+++ Data in this exercise

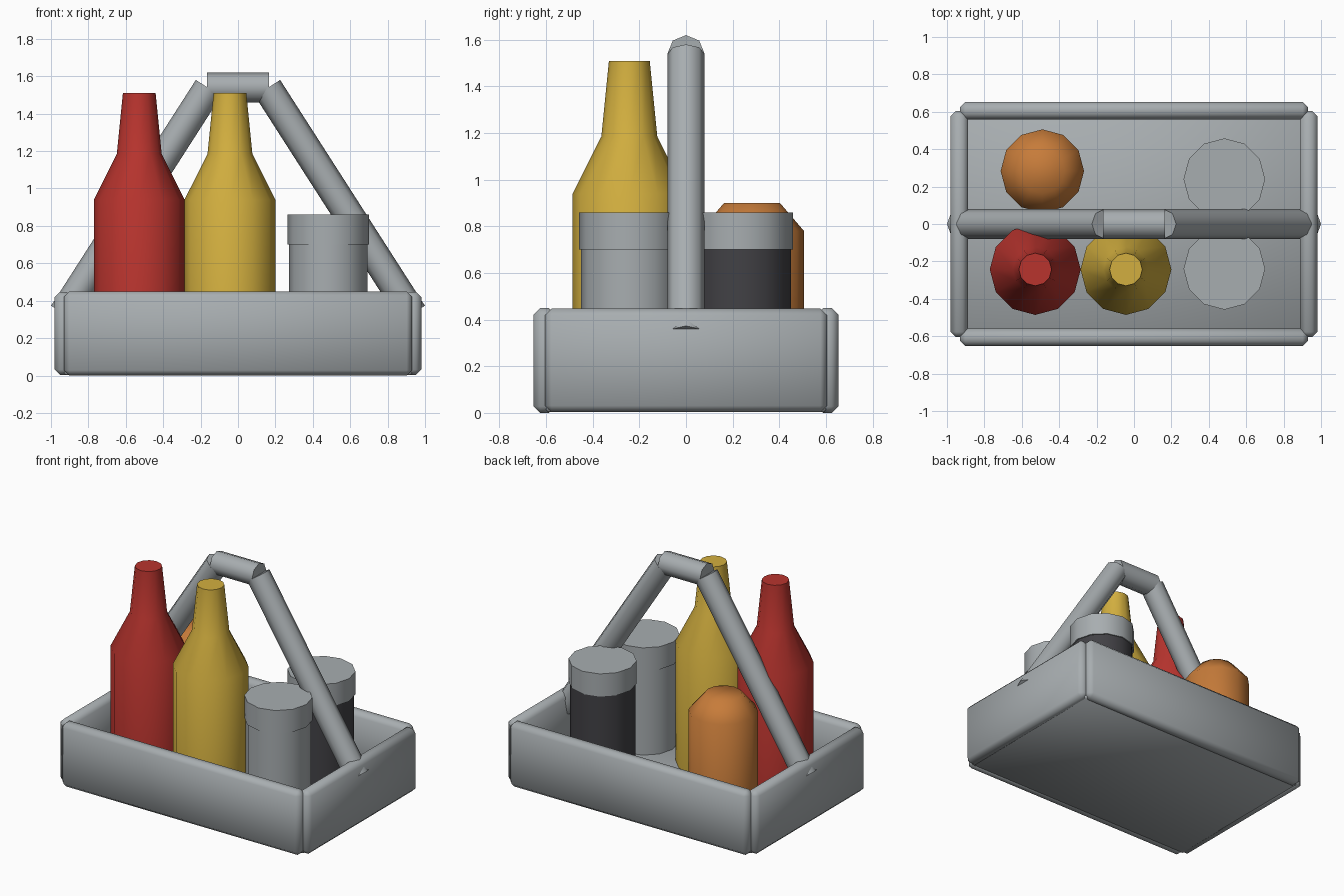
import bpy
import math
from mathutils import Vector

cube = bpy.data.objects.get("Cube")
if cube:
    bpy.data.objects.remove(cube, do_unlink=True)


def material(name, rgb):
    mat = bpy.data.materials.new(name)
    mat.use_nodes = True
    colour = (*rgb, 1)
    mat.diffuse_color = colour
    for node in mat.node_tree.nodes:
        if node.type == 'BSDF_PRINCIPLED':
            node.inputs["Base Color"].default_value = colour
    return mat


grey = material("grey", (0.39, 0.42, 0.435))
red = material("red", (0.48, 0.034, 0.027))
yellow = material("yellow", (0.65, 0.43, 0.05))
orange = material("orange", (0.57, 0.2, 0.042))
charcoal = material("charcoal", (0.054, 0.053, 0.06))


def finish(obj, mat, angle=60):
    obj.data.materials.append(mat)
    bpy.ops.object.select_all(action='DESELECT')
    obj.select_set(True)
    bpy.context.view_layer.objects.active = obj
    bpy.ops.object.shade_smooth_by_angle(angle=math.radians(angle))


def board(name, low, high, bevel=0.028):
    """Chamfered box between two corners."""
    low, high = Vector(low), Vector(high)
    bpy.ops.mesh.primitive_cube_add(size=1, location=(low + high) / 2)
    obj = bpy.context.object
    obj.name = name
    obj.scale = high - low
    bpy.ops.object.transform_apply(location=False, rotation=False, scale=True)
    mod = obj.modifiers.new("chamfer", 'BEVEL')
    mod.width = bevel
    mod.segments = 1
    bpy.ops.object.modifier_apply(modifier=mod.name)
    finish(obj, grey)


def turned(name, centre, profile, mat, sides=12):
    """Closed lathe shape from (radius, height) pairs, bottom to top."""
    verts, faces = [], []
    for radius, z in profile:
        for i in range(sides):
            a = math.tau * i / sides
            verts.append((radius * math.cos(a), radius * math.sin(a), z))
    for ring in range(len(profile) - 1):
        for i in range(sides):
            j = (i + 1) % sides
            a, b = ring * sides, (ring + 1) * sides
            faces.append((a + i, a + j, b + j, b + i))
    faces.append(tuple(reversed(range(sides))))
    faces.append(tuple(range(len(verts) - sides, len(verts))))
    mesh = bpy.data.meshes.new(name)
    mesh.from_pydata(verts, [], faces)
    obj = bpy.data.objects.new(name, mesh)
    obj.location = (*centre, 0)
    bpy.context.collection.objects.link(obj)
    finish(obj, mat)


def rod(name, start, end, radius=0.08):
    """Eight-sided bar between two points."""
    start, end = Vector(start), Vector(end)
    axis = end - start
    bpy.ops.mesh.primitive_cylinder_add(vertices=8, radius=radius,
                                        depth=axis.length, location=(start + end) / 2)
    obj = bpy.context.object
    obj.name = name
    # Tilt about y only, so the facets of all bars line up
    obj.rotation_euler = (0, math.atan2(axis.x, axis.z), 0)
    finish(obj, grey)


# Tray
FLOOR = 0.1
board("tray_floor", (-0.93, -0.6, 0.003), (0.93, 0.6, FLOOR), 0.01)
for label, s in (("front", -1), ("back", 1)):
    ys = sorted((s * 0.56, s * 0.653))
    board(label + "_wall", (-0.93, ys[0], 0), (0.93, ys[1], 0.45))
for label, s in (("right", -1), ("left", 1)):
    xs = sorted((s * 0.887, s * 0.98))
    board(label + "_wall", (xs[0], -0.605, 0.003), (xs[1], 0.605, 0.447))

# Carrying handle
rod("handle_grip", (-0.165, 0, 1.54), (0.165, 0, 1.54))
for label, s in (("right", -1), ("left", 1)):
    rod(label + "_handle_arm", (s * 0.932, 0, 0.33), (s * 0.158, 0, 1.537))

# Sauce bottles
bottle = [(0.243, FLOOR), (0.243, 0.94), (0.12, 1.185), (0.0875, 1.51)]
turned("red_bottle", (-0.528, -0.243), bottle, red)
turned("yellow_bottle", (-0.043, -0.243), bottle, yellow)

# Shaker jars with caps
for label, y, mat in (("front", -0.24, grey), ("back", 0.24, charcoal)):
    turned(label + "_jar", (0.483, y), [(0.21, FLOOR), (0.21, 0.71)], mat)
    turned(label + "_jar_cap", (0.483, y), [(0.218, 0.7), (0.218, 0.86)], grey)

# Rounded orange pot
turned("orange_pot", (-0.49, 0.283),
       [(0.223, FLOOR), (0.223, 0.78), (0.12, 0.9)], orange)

++++++

:: Your instructions ::
Please copy out the entries above exactly as they appear, but skip their images.

:: Solution to the problem ::
import bpy
import math
from mathutils import Vector

cube = bpy.data.objects.get("Cube")
if cube:
    bpy.data.objects.remove(cube, do_unlink=True)


def material(name, rgb):
    mat = bpy.data.materials.new(name)
    mat.use_nodes = True
    colour = (*rgb, 1)
    mat.diffuse_color = colour
    for node in mat.node_tree.nodes:
        if node.type == 'BSDF_PRINCIPLED':
            node.inputs["Base Color"].default_value = colour
    return mat


grey = material("grey", (0.39, 0.42, 0.435))
red = material("red", (0.48, 0.034, 0.027))
yellow = material("yellow", (0.65, 0.43, 0.05))
orange = material("orange", (0.57, 0.2, 0.042))
charcoal = material("charcoal", (0.054, 0.053, 0.06))


def finish(obj, mat, angle=60):
    obj.data.materials.append(mat)
    bpy.ops.object.select_all(action='DESELECT')
    obj.select_set(True)
    bpy.context.view_layer.objects.active = obj
    bpy.ops.object.shade_smooth_by_angle(angle=math.radians(angle))


def board(name, low, high, bevel=0.028):
    """Chamfered box between two corners."""
    low, high = Vector(low), Vector(high)
    bpy.ops.mesh.primitive_cube_add(size=1, location=(low + high) / 2)
    obj = bpy.context.object
    obj.name = name
    obj.scale = high - low
    bpy.ops.object.transform_apply(location=False, rotation=False, scale=True)
    mod = obj.modifiers.new("chamfer", 'BEVEL')
    mod.width = bevel
    mod.segments = 1
    bpy.ops.object.modifier_apply(modifier=mod.name)
    finish(obj, grey)


def turned(name, centre, profile, mat, sides=12):
    """Closed lathe shape from (radius, height) pairs, bottom to top."""
    verts, faces = [], []
    for radius, z in profile:
        for i in range(sides):
            a = math.tau * i / sides
            verts.append((radius * math.cos(a), radius * math.sin(a), z))
    for ring in range(len(profile) - 1):
        for i in range(sides):
            j = (i + 1) % sides
            a, b = ring * sides, (ring + 1) * sides
            faces.append((a + i, a + j, b + j, b + i))
    faces.append(tuple(reversed(range(sides))))
    faces.append(tuple(range(len(verts) - sides, len(verts))))
    mesh = bpy.data.meshes.new(name)
    mesh.from_pydata(verts, [], faces)
    obj = bpy.data.objects.new(name, mesh)
    obj.location = (*centre, 0)
    bpy.context.collection.objects.link(obj)
    finish(obj, mat)


def rod(name, start, end, radius=0.08):
    """Eight-sided bar between two points."""
    start, end = Vector(start), Vector(end)
    axis = end - start
    bpy.ops.mesh.primitive_cylinder_add(vertices=8, radius=radius,
                                        depth=axis.length, location=(start + end) / 2)
    obj = bpy.context.object
    obj.name = name
    # Tilt about y only, so the facets of all bars line up
    obj.rotation_euler = (0, math.atan2(axis.x, axis.z), 0)
    finish(obj, grey)


# Tray
FLOOR = 0.1
board("tray_floor", (-0.93, -0.6, 0.003), (0.93, 0.6, FLOOR), 0.01)
for label, s in (("front", -1), ("back", 1)):
    ys = sorted((s * 0.56, s * 0.653))
    board(label + "_wall", (-0.93, ys[0], 0), (0.93, ys[1], 0.45))
for label, s in (("right", -1), ("left", 1)):
    xs = sorted((s * 0.887, s * 0.98))
    board(label + "_wall", (xs[0], -0.605, 0.003), (xs[1], 0.605, 0.447))

# Carrying handle
rod("handle_grip", (-0.165, 0, 1.54), (0.165, 0, 1.54))
for label, s in (("right", -1), ("left", 1)):
    rod(label + "_handle_arm", (s * 0.932, 0, 0.33), (s * 0.158, 0, 1.537))

# Sauce bottles
bottle = [(0.243, FLOOR), (0.243, 0.94), (0.12, 1.185), (0.0875, 1.51)]
turned("red_bottle", (-0.528, -0.243), bottle, red)
turned("yellow_bottle", (-0.043, -0.243), bottle, yellow)

# Shaker jars with caps
for label, y, mat in (("front", -0.24, grey), ("back", 0.24, charcoal)):
    turned(label + "_jar", (0.483, y), [(0.21, FLOOR), (0.21, 0.71)], mat)
    turned(label + "_jar_cap", (0.483, y), [(0.218, 0.7), (0.218, 0.86)], grey)

# Rounded orange pot
turned("orange_pot", (-0.49, 0.283),
       [(0.223, FLOOR), (0.223, 0.78), (0.12, 0.9)], orange)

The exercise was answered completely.